A lack of both accountability and urgency were among a raft of criticisms levelled at Northern Ireland's planners by a posse of politicians discussing a proposed overhaul of the planning regime.
According to Democratic Unionist MP Sammy Wilson, who was heading up the group of disgruntled MPs, the planning service suffered from 'more delays than British Rail on a bad day'.
He added: 'All public representatives are finding that levels of satisfaction with the Northern Ireland Planning Service are falling.'
Wilson was particularly vehement about delays over the province's long-awaited new Planning Policy Statement 5 (PPS5) which deals with retail planning.
He said: 'The damage that tardiness in advancing planning policies can do could not be illustrated better than by the disgraceful way in which successive ministers have handled the review of PPS 5.
'The guidelines have now been under review for five years.'
Mark Durkan, of the SDLP, also hit out at the planners, claiming the current regime is costing the province money and jobs.
He said: '[We] are right to highlight the issues and the frustrations of developers and others who are trying to advance projects that would underpin further economic development.'
The proposed planning legislataion revamp, which has now been put out for consultation, is expected to be the largest overhaul of the system in Northern Ireland for more than 30 years.

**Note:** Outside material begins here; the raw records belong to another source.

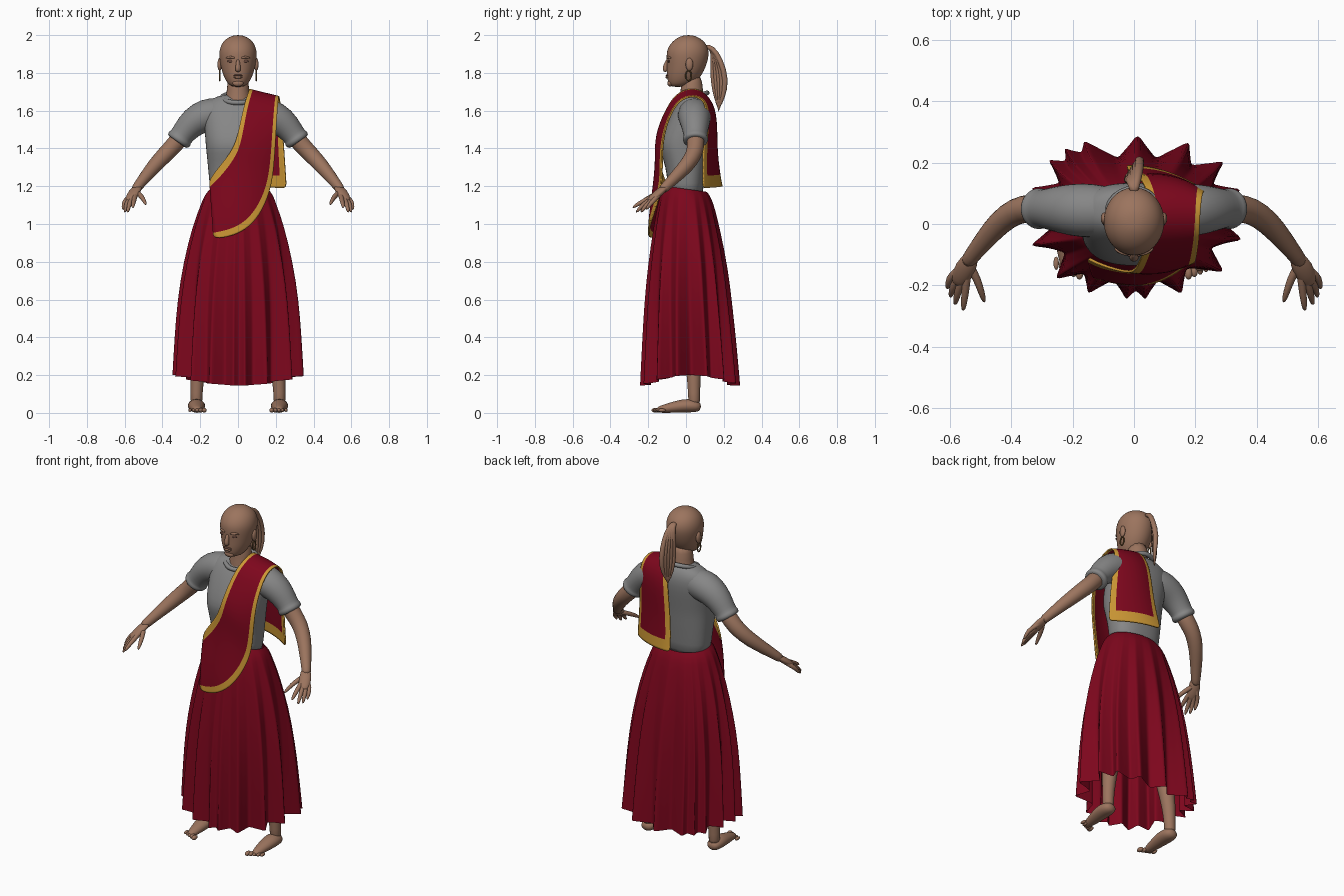
import bpy, bmesh, math
from mathutils import Vector, Matrix

cube = bpy.data.objects.get("Cube")
if cube:
    bpy.data.objects.remove(cube)


def material(name, red, green, blue):
    mat = bpy.data.materials.new(name)
    mat.use_nodes = True
    mat.diffuse_color = (red, green, blue, 1)
    mat.node_tree.nodes["Principled BSDF"].inputs["Base Color"].default_value = (red, green, blue, 1)
    return mat


SKIN = material("brown skin", .33, .175, .112)
DARK = material("dark brown", .17, .08, .058)
GREY = material("grey cloth", .24, .24, .24)
RED = material("crimson cloth", .205, .002, .012)
GOLD = material("gold trim", .6, .31, .035)
BRASS = material("dark brass", .16, .09, .03)


def finish(name, bm, mats, subdivisions=0):
    bmesh.ops.recalc_face_normals(bm, faces=bm.faces)
    mesh = bpy.data.meshes.new(name)
    bm.to_mesh(mesh)
    bm.free()
    for mat in mats:
        mesh.materials.append(mat)
    for face in mesh.polygons:
        face.use_smooth = True
    obj = bpy.data.objects.new(name, mesh)
    bpy.context.collection.objects.link(obj)
    if subdivisions:
        mod = obj.modifiers.new("smooth", 'SUBSURF')
        mod.levels = mod.render_levels = subdivisions
    return obj


def loft(name, rings, mat, caps=True, subdivisions=1):
    """Skin a list of closed rings of points."""
    bm = bmesh.new()
    loops = [[bm.verts.new(p) for p in ring] for ring in rings]
    count = len(loops[0])
    for low, high in zip(loops, loops[1:]):
        for i in range(count):
            j = (i + 1) % count
            bm.faces.new((low[i], low[j], high[j], high[i]))
    if caps:
        bm.faces.new(loops[0])
        bm.faces.new(loops[-1])
    return finish(name, bm, [mat], subdivisions)


def body_ring(z, half_width, front, back, power=1.0, count=24):
    """Horizontal oval; a power below one makes it boxier."""
    mid, depth = (front + back) / 2, (back - front) / 2
    ring = []
    for i in range(count):
        c, s = math.cos(math.tau * i / count), math.sin(math.tau * i / count)
        ring.append((half_width * math.copysign(abs(c) ** power, c),
                     mid + depth * math.copysign(abs(s) ** power, s), z))
    return ring


def tube(name, path, mat, side=1, ref=(0, 0, 1), wide=1.0, count=12):
    """Round limb along (x, y, z, radius) stations; side mirrors it in x."""
    points = [Vector((side * x, y, z)) for x, y, z, r in path]
    rings = []
    for i, point in enumerate(points):
        along = (points[min(i + 1, len(points) - 1)] - points[max(i - 1, 0)]).normalized()
        across = along.cross(Vector(ref)).normalized()
        up = across.cross(along)
        radius = path[i][3]
        turns = [math.tau * k / count for k in range(count)]
        rings.append([point + radius * (wide * math.cos(a) * across + math.sin(a) * up) for a in turns])
    return loft(name, rings, mat)


def ball(name, center, size, mat):
    bm = bmesh.new()
    bmesh.ops.create_uvsphere(bm, u_segments=14, v_segments=9, radius=1,
                              matrix=Matrix.Translation(center) @ Matrix.Diagonal((*size, 1)))
    return finish(name, bm, [mat])


def hoop(name, center, rx, ry, rz, thickness, mat, side_on=False):
    """Closed ring of cord; rz tilts it, side_on stands it upright."""
    rings = []
    for i in range(25):
        a = math.tau * i / 24
        out = Vector((0, math.cos(a), math.sin(a))) if side_on else Vector((math.cos(a), math.sin(a), 0))
        axis = Vector((1, 0, 0)) if side_on else Vector((0, 0, 1))
        point = Vector(center) + Vector((rx * out.x, ry * out.y, rz * (out.z if side_on else out.y)))
        turns = [math.tau * k / 8 for k in range(8)]
        rings.append([point + thickness * (math.cos(b) * out + math.sin(b) * axis) for b in turns])
    return loft(name, rings, mat, caps=False, subdivisions=0)


# Head and neck
head = [(1.725, .03, -.08, -.01), (1.745, .058, -.096, .05), (1.79, .08, -.102, .085),
        (1.83, .091, -.102, .105), (1.88, .1, -.104, .12), (1.92, .1, -.103, .122),
        (1.96, .085, -.08, .105), (1.987, .055, -.045, .07), (2.0, .02, -.01, .035)]
loft("head", [body_ring(*s) for s in head], SKIN, subdivisions=2)
tube("neck", [(0, .035, 1.6, .085), (0, .033, 1.66, .072), (0, .03, 1.7, .06),
              (0, .03, 1.8, .058)], SKIN, ref=(0, 1, 0))

# Face
tube("nose", [(0, -.094, 1.875, .009), (0, -.108, 1.84, .012), (0, -.112, 1.818, .017),
              (0, -.1, 1.808, .012)], SKIN, ref=(0, 1, 0))
ball("upper_lip", (0, -.099, 1.787), (.026, .009, .005), DARK)
ball("lower_lip", (0, -.099, 1.777), (.024, .011, .007), SKIN)
ball("chin", (0, -.083, 1.745), (.03, .016, .018), SKIN)
for side, label in ((1, "left"), (-1, "right")):
    ball(label + "_eye", (side * .039, -.091, 1.862), (.018, .006, .007), DARK)
    tube(label + "_brow", [(.015, -.099, 1.878, .006), (.04, -.096, 1.886, .007),
                           (.065, -.078, 1.877, .005)], SKIN, side)
    ball(label + "_ear", (side * .097, .018, 1.845), (.012, .02, .034), SKIN)
    hoop(label + "_earring", (side * .097, .014, 1.785), 0, .015, .026, .004, BRASS, True)

# Ponytail made of several strands
for i in range(-2, 3):
    spread = i * .009
    tube(f"ponytail_strand_{i + 3}",
         [(0, .1, 1.94, .014), (spread / 2, .14, 1.935, .015), (spread, .165 + spread, 1.87, .016),
          (spread, .178 + 2 * spread, 1.76, .017), (spread, .178 + spread, 1.67, .013),
          (0, .172, 1.59 + abs(spread), .004)], SKIN, ref=(1, 0, 0), count=8)

# Shirt body and collar
shirt = [(1.12, .145, -.09, .09), (1.22, .152, -.098, .095), (1.3, .16, -.108, .105),
         (1.38, .168, -.134, .112), (1.43, .173, -.142, .118), (1.5, .178, -.118, .128),
         (1.58, .183, -.082, .138), (1.635, .175, -.05, .132), (1.667, .135, -.025, .115),
         (1.688, .075, 0, .095)]
loft("shirt_body", [body_ring(*s, power=.82) for s in shirt], GREY)
hoop("shirt_collar", (0, .03, 1.668), .085, .082, .026, .013, GREY)

for side, label in ((1, "left"), (-1, "right")):
    # Sleeve with a rolled cuff
    tube(label + "_sleeve", [(.04, .04, 1.59, .07), (.1, .042, 1.585, .086), (.17, .045, 1.577, .092),
                             (.24, .048, 1.54, .08), (.285, .05, 1.485, .066), (.303, .05, 1.46, .063),
                             (.306, .05, 1.456, .069), (.318, .05, 1.437, .068),
                             (.321, .05, 1.433, .05)], GREY, side, count=16)
    # Arm and hand
    tube(label + "_arm", [(.28, .05, 1.49, .05), (.335, .052, 1.42, .049), (.385, .045, 1.37, .046),
                          (.44, .005, 1.31, .042), (.49, -.055, 1.25, .034), (.53, -.105, 1.2, .027),
                          (.548, -.13, 1.175, .025)], SKIN, side)
    tube(label + "_palm", [(.522, -.095, 1.208, .014), (.552, -.145, 1.165, .022),
                           (.57, -.185, 1.13, .018), (.575, -.2, 1.12, .01)], SKIN, side, wide=1.7)
    fingers = {"thumb": (.51, -.185, 1.145, .487, -.258, 1.1), "index": (.55, -.215, 1.125, .558, -.285, 1.085),
               "middle": (.572, -.21, 1.115, .585, -.265, 1.06), "ring": (.588, -.195, 1.115, .6, -.24, 1.06),
               "little": (.6, -.17, 1.125, .61, -.212, 1.075)}
    for finger, (kx, ky, kz, tx, ty, tz) in fingers.items():
        tube(f"{label}_{finger}_finger", [(.54, -.125, 1.175, .016), (kx, ky, kz, .014),
                                          ((kx + tx) / 2, (ky + ty) / 2, (kz + tz) / 2 + .004, .012),
                                          (tx, ty, tz, .007)], SKIN, side, count=8)
    # Leg, foot and toes
    tube(label + "_leg", [(.1, 0, 1.0, .085), (.14, .01, .65, .07), (.195, .035, .34, .05),
                          (.215, .042, .2, .039), (.22, .042, .1, .032), (.22, .045, .03, .034)],
         SKIN, side, ref=(0, 1, 0))
    tube(label + "_foot", [(.22, .08, .03, .018), (.22, .055, .034, .033), (.22, .01, .04, .038),
                           (.219, -.04, .034, .034), (.217, -.09, .026, .027), (.216, -.135, .019, .02),
                           (.216, -.155, .014, .012)], SKIN, side, wide=1.3)
    for i in range(5):
        ball(f"{label}_toe_{i + 1}", (side * (.178 + .019 * i), -.16 + .008 * i, .014),
             (.013 - .001 * i, .022, .013 - .001 * i), SKIN)

# Pleated skirt: oval envelope with fold ridges at set bearings, deeper towards the hem
WAIST, HEM, STEPS = 1.2, .2, 8
envelope = [(1.2, .148, -.105, .108), (1.17, .178, -.128, .13), (1.11, .2, -.147, .15),
            (1.0, .242, -.168, .177), (.8, .292, -.2, .22), (.6, .325, -.22, .246),
            (.4, .342, -.232, .27), (.2, .355, -.243, .29)]
ridges = [19, 40, 62, 89, 117, 128, 139, 160, 180, 200, 226, 245, 265, 275, 294, 320, 344, 379]
folds = []
for start, end in zip(ridges, ridges[1:]):
    for k in range(STEPS):
        hollow = min(.3, .012 * (end - start)) * (1 - abs(2 * k / STEPS - 1)) ** .7
        folds.append((math.radians(start + (end - start) * k / STEPS), hollow))
rings = []
for z, half_width, front, back in envelope:
    drop = (WAIST - z) / (WAIST - HEM)
    ring = []
    for angle, hollow in folds:
        size = 1.025 + .05 * drop * math.sin(2 * angle) ** 2 - hollow * drop ** .8
        lower = .055 * math.sin(angle) ** 2
        ring.append((.006 + half_width * size * math.cos(angle),
                     (front + back) / 2 + (back - front) / 2 * size * math.sin(angle),
                     z - drop * lower - .015 * (1 - drop) ** 3 * (1 + math.sin(angle))))
    rings.append(ring)
loft("skirt", rings, RED, caps=False)

# Sash: inner edge, outer edge and outward bulge, from the front end over the left shoulder
sash = [((-.15, -.11, 1.23), (-.13, -.175, .92), -.01), ((-.13, -.122, 1.26), (-.03, -.2, .935), -.015),
        ((-.1, -.135, 1.3), (.06, -.197, .98), -.015), ((-.06, -.148, 1.35), (.13, -.165, 1.07), -.015),
        ((-.02, -.157, 1.41), (.178, -.125, 1.2), -.015), ((0, -.153, 1.48), (.192, -.128, 1.34), -.02),
        ((.015, -.13, 1.55), (.2, -.12, 1.48), -.008), ((.03, -.095, 1.62), (.208, -.075, 1.6), -.003),
        ((.05, -.055, 1.685), (.213, -.03, 1.66), 0), ((.065, .02, 1.722), (.215, .04, 1.682), 0),
        ((.045, .105, 1.7), (.222, .1, 1.655), .01), ((.02, .155, 1.6), (.23, .11, 1.58), .028),
        ((-.005, .155, 1.4), (.242, .088, 1.4), .03), ((-.022, .18, 1.245), (.253, .09, 1.235), .028),
        ((-.025, .19, 1.2), (.256, .09, 1.19), .026)]
columns = (0, .11, .25, .4, .55, .7, .8, .89, 1)
bm = bmesh.new()
grid = []
for inner, outer, bulge in sash:
    grid.append([])
    for v in columns:
        point = Vector(inner).lerp(Vector(outer), v)
        point.y += 4 * bulge * v * (1 - v)
        grid[-1].append(bm.verts.new(point))
for i in range(len(grid) - 1):
    for j in range(len(columns) - 1):
        face = bm.faces.new((grid[i][j], grid[i][j + 1], grid[i + 1][j + 1], grid[i + 1][j]))
        border = j in (0, len(columns) - 2) or i == len(grid) - 2
        face.material_index = 1 if border else 0
cloth = finish("shoulder_sash", bm, [RED, GOLD], 2)
thick = cloth.modifiers.new("thickness", 'SOLIDIFY')
thick.thickness = .008
thick.offset = 0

Northern Ireland Office minister Angela Smith, who agreed that the system was struggling, maintained that the changes would make the regime faster, modern and more accountable.